**PROBLEM**
While reading the listing below, count how many lines hold the word "data", and answer with the number only.
----
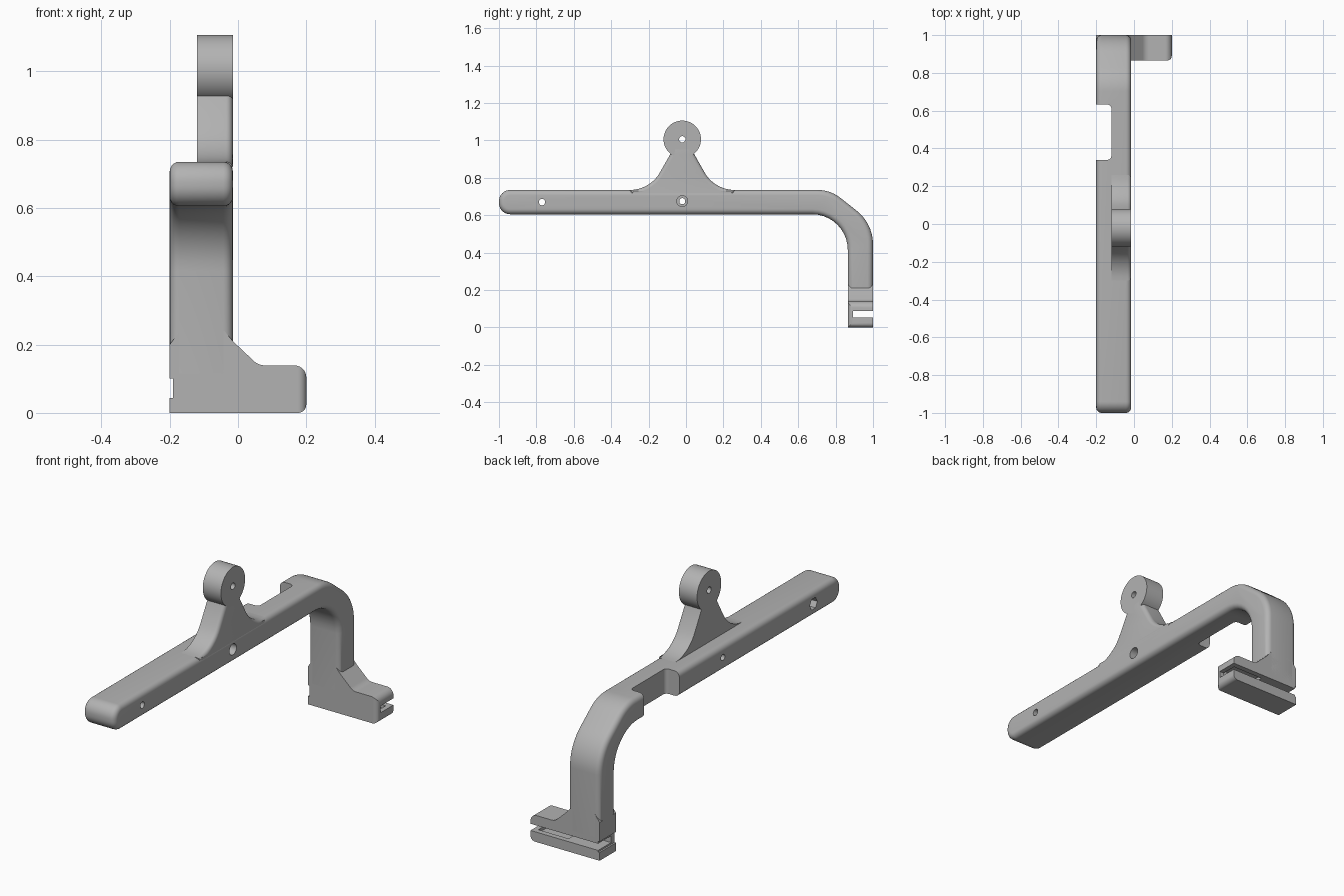
import bpy, bmesh
from math import sin, cos, tan, radians, tau
from mathutils import Vector

cube = bpy.data.objects.get("Cube")
if cube:
    bpy.data.objects.remove(cube, do_unlink=True)

grey = bpy.data.materials.new("satin_grey")
grey.use_nodes = True
COLOUR = (0.45, 0.45, 0.45, 1)
grey.diffuse_color = COLOUR
grey.node_tree.nodes["Principled BSDF"].inputs["Base Color"].default_value = COLOUR


def rounded(corners, steps=10):
    """Outline from (u, v, radius) corners, each filleted with an arc."""
    out = []
    for i, (u, v, r) in enumerate(corners):
        p = Vector((u, v))
        if r == 0:
            out.append(p)
            continue
        a = (Vector(corners[i - 1][:2]) - p).normalized()
        b = (Vector(corners[(i + 1) % len(corners)][:2]) - p).normalized()
        half = a.angle(b) / 2
        centre = p + (a + b).normalized() * r / sin(half)
        start = p + a * r / tan(half) - centre
        end = p + b * r / tan(half) - centre
        sweep = start.angle(end)
        for k in range(steps + 1):
            t = k / steps
            out.append(centre + (start * sin((1 - t) * sweep) + end * sin(t * sweep)) / sin(sweep))
    return out


def prism(name, outline, axis, low, high, bevel=0, caps=()):
    """Extrude an outline along an axis and round the rims of the chosen caps."""
    def place(p, d):
        co = list(p)
        co.insert(axis, d)
        return co
    bm = bmesh.new()
    base = bm.faces.new([bm.verts.new(place(p, low)) for p in outline])
    new = bmesh.ops.extrude_face_region(bm, geom=[base])["geom"]
    for v in new:
        if isinstance(v, bmesh.types.BMVert):
            v.co[axis] = high
    bmesh.ops.recalc_face_normals(bm, faces=bm.faces)
    if bevel:
        rims = [e for e in bm.edges
                if any(all(abs(v.co[axis] - c) < 1e-5 for v in e.verts) for c in caps)]
        bmesh.ops.bevel(bm, geom=rims, offset=bevel, segments=5, profile=0.5, affect='EDGES')
    mesh = bpy.data.meshes.new(name)
    bm.to_mesh(mesh)
    bm.free()
    mesh.materials.append(grey)
    obj = bpy.data.objects.new(name, mesh)
    bpy.context.collection.objects.link(obj)
    return obj


def box(name, x, y, z):
    return prism(name, [(y[0], z[0]), (y[1], z[0]), (y[1], z[1]), (y[0], z[1])], 0, *x)


def circle(y, z, r, sides=32):
    return [(y + r * cos(tau * i / sides), z + r * sin(tau * i / sides)) for i in range(sides)]


def combine(obj, cutters, operation='DIFFERENCE'):
    """Apply boolean cutters and discard them."""
    bpy.context.view_layer.objects.active = obj
    for c in cutters:
        c.hide_render = True
        m = obj.modifiers.new("cut", 'BOOLEAN')
        m.operation, m.solver, m.object = operation, 'EXACT', c
        bpy.ops.object.modifier_apply(modifier=m.name)
        bpy.data.objects.remove(c, do_unlink=True)


LEFT, MID, RIGHT = -0.2, -0.12, -0.015
HUB_Y = -0.02

# Long bar bending down into the leg
arm = prism("arm_and_leg", rounded([
    (-1, 0.605, 0.06), (0.865, 0.605, 0.19), (0.865, 0.115, 0), (1, 0.115, 0),
    (1, 0.555, 0.23), (0.772, 0.735, 0.2), (-1, 0.735, 0.06)]),
    0, LEFT, RIGHT, 0.028, (LEFT, RIGHT))
notch = prism("notch_cutter", rounded([
    (-0.3, 0.34, 0), (MID, 0.34, 0.02), (MID, 0.632, 0.02), (-0.3, 0.632, 0)]), 2, 0.5, 0.9)
combine(arm, [
    notch,
    prism("pivot_hole", circle(HUB_Y, 0.675, 0.016), 0, -0.3, 0.1),
    prism("pivot_counterbore", circle(HUB_Y, 0.675, 0.029), 0, -0.06, 0.1),
    prism("end_hole", circle(-0.77, 0.67, 0.017), 0, -0.3, 0.1),
    prism("end_nut_pocket", circle(-0.77, 0.67, 0.032, 6), 0, -0.3, -0.15)])

# Flared neck rising from the bar
R = 0.185
side = [(0.28, 0.71)]
side += [(0.28 - R * sin(radians(a)), 0.735 + R * (1 - cos(radians(a)))) for a in range(0, 64, 7)]
side += [(0.062, 0.93), (0.055, 0.97)]
neck = prism("neck", [(HUB_Y + y, z) for y, z in side]
             + [(HUB_Y - y, z) for y, z in reversed(side)],
             0, MID, RIGHT, 0.02, (RIGHT,))

# Round eye on top of the neck
eye = prism("eye", circle(HUB_Y, 1.006, 0.1, 64), 0, MID, RIGHT)
combine(eye, [prism("eye_hole", circle(HUB_Y, 1.006, 0.017), 0, -0.3, 0.1)])

# Foot with a gusset, rounded tip and a slot open at the back
foot = prism("foot", rounded([
    (LEFT, 0, 0), (0.2, 0, 0.025), (0.2, 0.139, 0.035), (0.06, 0.139, 0.05),
    (RIGHT, 0.21, 0.03), (-0.04, 0.24, 0), (LEFT + 0.03, 0.24, 0), (LEFT, 0.2, 0)]),
    1, 0.865, 1)
plan = prism("foot_plan", rounded([
    (-0.3, 0.8652, 0), (0.2, 0.8652, 0.025), (0.2, 1.1, 0), (-0.3, 1.1, 0)]), 2, -0.1, 0.4)
combine(foot, [plan], 'INTERSECT')
combine(foot, [
    box("slot", (-0.3, 0.3), (0.893, 1.1), (0.052, 0.087)),
    box("pocket", (0, 0.175), (0.885, 0.972), (0.035, 0.105)),
    box("side_relief", (-0.3, -0.191), (0.8, 1.1), (0.043, 0.1))])

# Smooth shading with crisp edges
for obj in (arm, neck, eye, foot):
    bpy.ops.object.select_all(action='DESELECT')
    obj.select_set(True)
    bpy.context.view_layer.objects.active = obj
    bpy.ops.object.shade_smooth_by_angle(angle=radians(30))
----
**RESPONSE AREA**
6